** What you need to do **
Print only the lines below, from the very first to the one containing "curve.use_fill_caps = True", exactly as they stand. Do not print pictures.

Source records
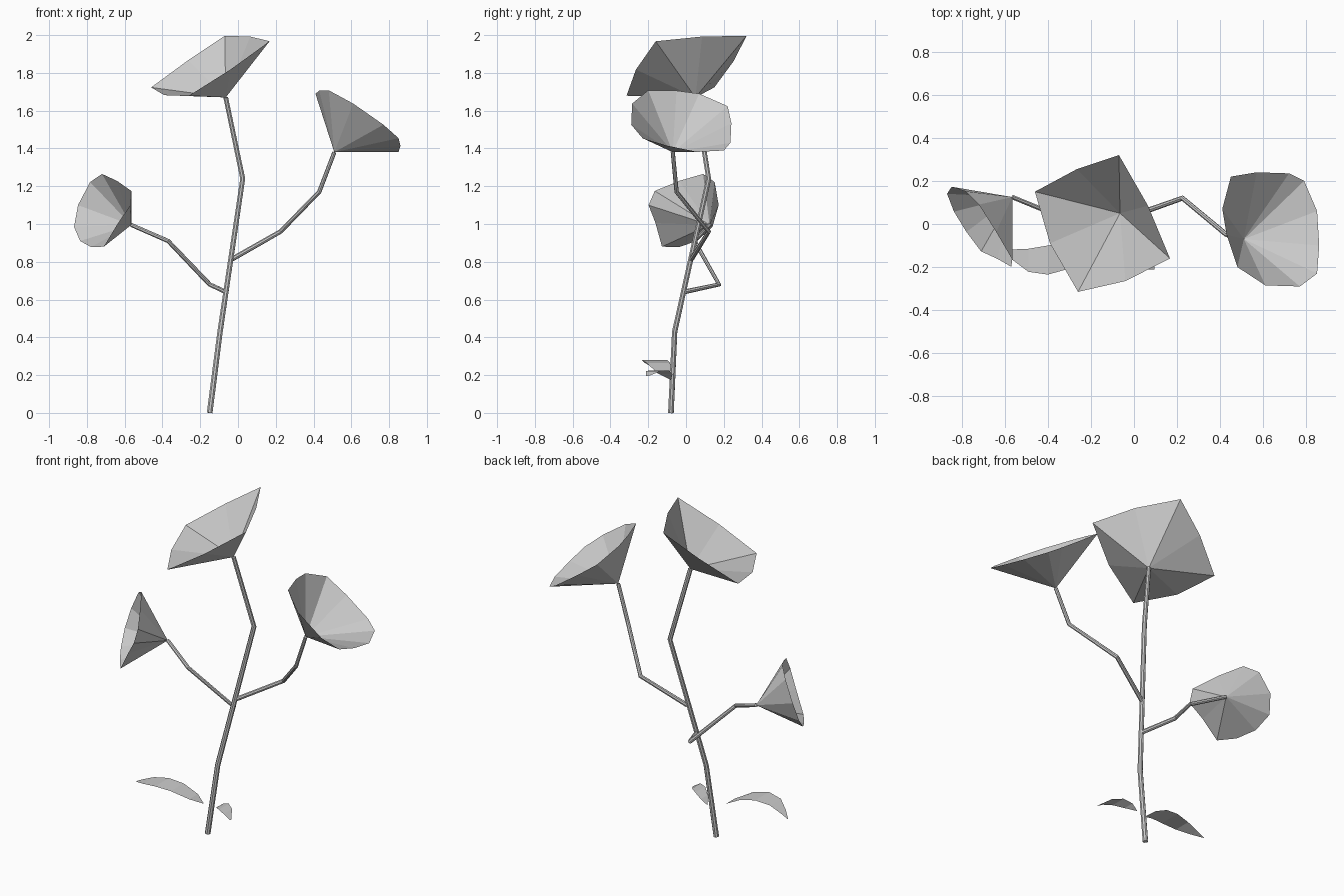
import bpy

if "Cube" in bpy.data.objects:
    bpy.data.objects.remove(bpy.data.objects["Cube"])


def mesh_object(name, verts, faces):
    mesh = bpy.data.meshes.new(name)
    mesh.from_pydata(verts, [], faces)
    mesh.update()
    obj = bpy.data.objects.new(name, mesh)
    bpy.context.collection.objects.link(obj)
    return obj


def tube(name, points, r0, r1):
    """Tapered round stem through straight segments."""
    curve = bpy.data.curves.new(name, 'CURVE')
    curve.dimensions = '3D'
    curve.bevel_depth = 1.0
    curve.bevel_resolution = 2
    curve.use_fill_caps = True
    spline = curve.splines.new('POLY')
    spline.points.add(len(points) - 1)
    for i, (p, co) in enumerate(zip(spline.points, points)):
        p.co = (*co, 1)
        p.radius = r0 + (r1 - r0) * i / (len(points) - 1)
    obj = bpy.data.objects.new(name, curve)
    bpy.context.collection.objects.link(obj)
    bpy.ops.object.select_all(action='DESELECT')
    obj.select_set(True)
    bpy.context.view_layer.objects.active = obj
    bpy.ops.object.convert(target='MESH')
    bpy.ops.object.shade_smooth_by_angle()


def blossom(name, apex, rim):
    """Open funnel: a fan of faces from the apex to the rim."""
    n = len(rim)
    mesh_object(name, [apex] + rim, [(0, i + 1, (i + 1) % n + 1) for i in range(n)])


def leaf(name, stations):
    """Arched blade; each station is (x, z, front y, back y)."""
    verts = []
    for x, z, y0, y1 in stations:
        verts += [(x, y0, z), (x, y1, z)]
    faces = [(2 * i, 2 * i + 2, 2 * i + 3, 2 * i + 1) for i in range(len(stations) - 1)]
    obj = mesh_object(name, verts, faces)
    obj.data.validate()


# Main stem and two side branches
top_apex = (-0.065, 0.05, 1.67)
right_apex = (0.51, -0.07, 1.38)
left_apex = (-0.565, 0.125, 0.995)
tube("main_stem", [(-0.15, -0.08, 0), (-0.095, -0.06, 0.43), (0.025, 0.12, 1.24), top_apex], 0.016, 0.013)
tube("right_branch", [(-0.03, 0.03, 0.815), (0.225, 0.12, 0.96), (0.43, -0.05, 1.17), right_apex], 0.013, 0.011)
tube("left_branch", [(-0.064, -0.013, 0.64), (-0.15, 0.175, 0.68), (-0.37, 0.045, 0.91), left_apex], 0.013, 0.011)

# Funnel blossoms: rim outlines laid onto tilted planes
top_rim = [(-0.46, 0.15), (-0.265, 0.255), (-0.07, 0.32), (0.065, 0.085),
           (0.167, -0.16), (-0.04, -0.265), (-0.26, -0.315), (-0.39, -0.09)]
blossom("top_blossom", top_apex,
        [(x, y, 1.845 + 0.554 * (x + 0.15) + 0.333 * y) for x, y in top_rim])

right_rim = [(0.45, 0.22), (0.57, 0.24), (0.72, 0.235), (0.79, 0.2), (0.85, 0.06), (0.86, -0.1),
             (0.85, -0.23), (0.77, -0.29), (0.61, -0.285), (0.48, -0.2), (0.43, -0.05), (0.41, 0.07)]
blossom("right_blossom", right_apex,
        [(x, y, 1.545 - 0.706 * (x - 0.64) - 0.25 * y) for x, y in right_rim])

left_rim = [(-0.72, 1.265), (-0.64, 1.228), (-0.565, 1.175), (-0.57, 1.1), (-0.635, 1.005), (-0.71, 0.88),
            (-0.778, 0.878), (-0.836, 0.91), (-0.868, 0.985), (-0.847, 1.1), (-0.783, 1.222)]
blossom("left_blossom", left_apex,
        [(x, -1.545 - 1.34 * x + 0.53 * z, z) for x, z in left_rim])

# Two arched leaves near the base
leaf("left_leaf", [(-0.17, 0.18, -0.091, -0.089), (-0.22, 0.22, -0.16, -0.075), (-0.31, 0.265, -0.21, -0.085),
                   (-0.4, 0.28, -0.235, -0.1), (-0.49, 0.267, -0.222, -0.115), (-0.56, 0.237, -0.17, -0.118),
                   (-0.61, 0.212, -0.121, -0.119)])
leaf("right_leaf", [(-0.09, 0.175, -0.081, -0.079), (-0.05, 0.205, -0.14, -0.072), (0.0, 0.225, -0.185, -0.09),
                    (0.05, 0.222, -0.212, -0.13), (0.095, 0.195, -0.212, -0.2)])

** Task response **
import bpy

if "Cube" in bpy.data.objects:
    bpy.data.objects.remove(bpy.data.objects["Cube"])


def mesh_object(name, verts, faces):
    mesh = bpy.data.meshes.new(name)
    mesh.from_pydata(verts, [], faces)
    mesh.update()
    obj = bpy.data.objects.new(name, mesh)
    bpy.context.collection.objects.link(obj)
    return obj


def tube(name, points, r0, r1):
    """Tapered round stem through straight segments."""
    curve = bpy.data.curves.new(name, 'CURVE')
    curve.dimensions = '3D'
    curve.bevel_depth = 1.0
    curve.bevel_resolution = 2
    curve.use_fill_caps = True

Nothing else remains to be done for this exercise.